AIM OF THE EXERCISE: Read the material below. Count the lines containing "objects" and give that count alone.

GIVEN DATA:
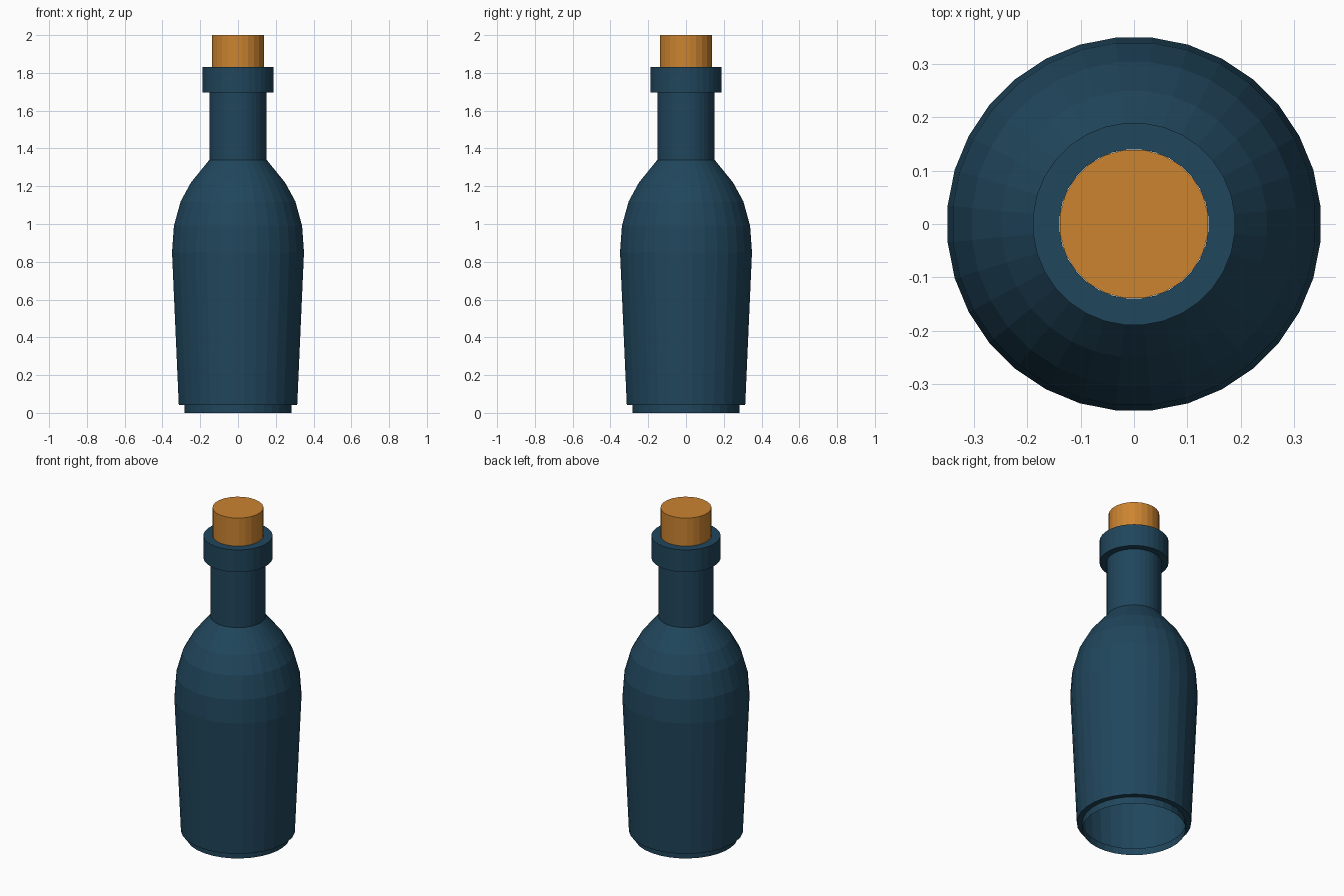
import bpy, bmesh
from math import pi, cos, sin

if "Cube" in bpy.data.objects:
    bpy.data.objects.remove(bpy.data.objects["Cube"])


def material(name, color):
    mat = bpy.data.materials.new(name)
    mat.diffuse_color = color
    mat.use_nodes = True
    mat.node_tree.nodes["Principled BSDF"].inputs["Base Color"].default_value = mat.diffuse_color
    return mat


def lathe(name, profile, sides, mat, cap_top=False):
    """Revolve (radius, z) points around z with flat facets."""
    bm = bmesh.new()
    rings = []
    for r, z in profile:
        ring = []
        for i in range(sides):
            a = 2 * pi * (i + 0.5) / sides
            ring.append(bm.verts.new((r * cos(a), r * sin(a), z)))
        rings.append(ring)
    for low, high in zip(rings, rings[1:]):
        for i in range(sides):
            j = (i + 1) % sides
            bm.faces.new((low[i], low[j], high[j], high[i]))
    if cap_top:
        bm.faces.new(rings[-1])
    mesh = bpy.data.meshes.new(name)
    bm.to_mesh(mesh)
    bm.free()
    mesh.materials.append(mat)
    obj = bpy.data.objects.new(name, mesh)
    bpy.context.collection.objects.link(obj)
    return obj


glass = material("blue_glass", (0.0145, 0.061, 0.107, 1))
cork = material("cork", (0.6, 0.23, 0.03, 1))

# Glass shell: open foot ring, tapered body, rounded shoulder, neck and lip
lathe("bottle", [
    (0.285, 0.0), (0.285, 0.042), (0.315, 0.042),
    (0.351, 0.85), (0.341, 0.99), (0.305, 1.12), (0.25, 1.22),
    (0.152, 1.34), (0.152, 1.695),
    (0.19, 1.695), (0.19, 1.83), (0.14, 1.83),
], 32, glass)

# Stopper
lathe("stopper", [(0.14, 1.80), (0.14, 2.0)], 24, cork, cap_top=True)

RESPONSE TO THE EXERCISE: 4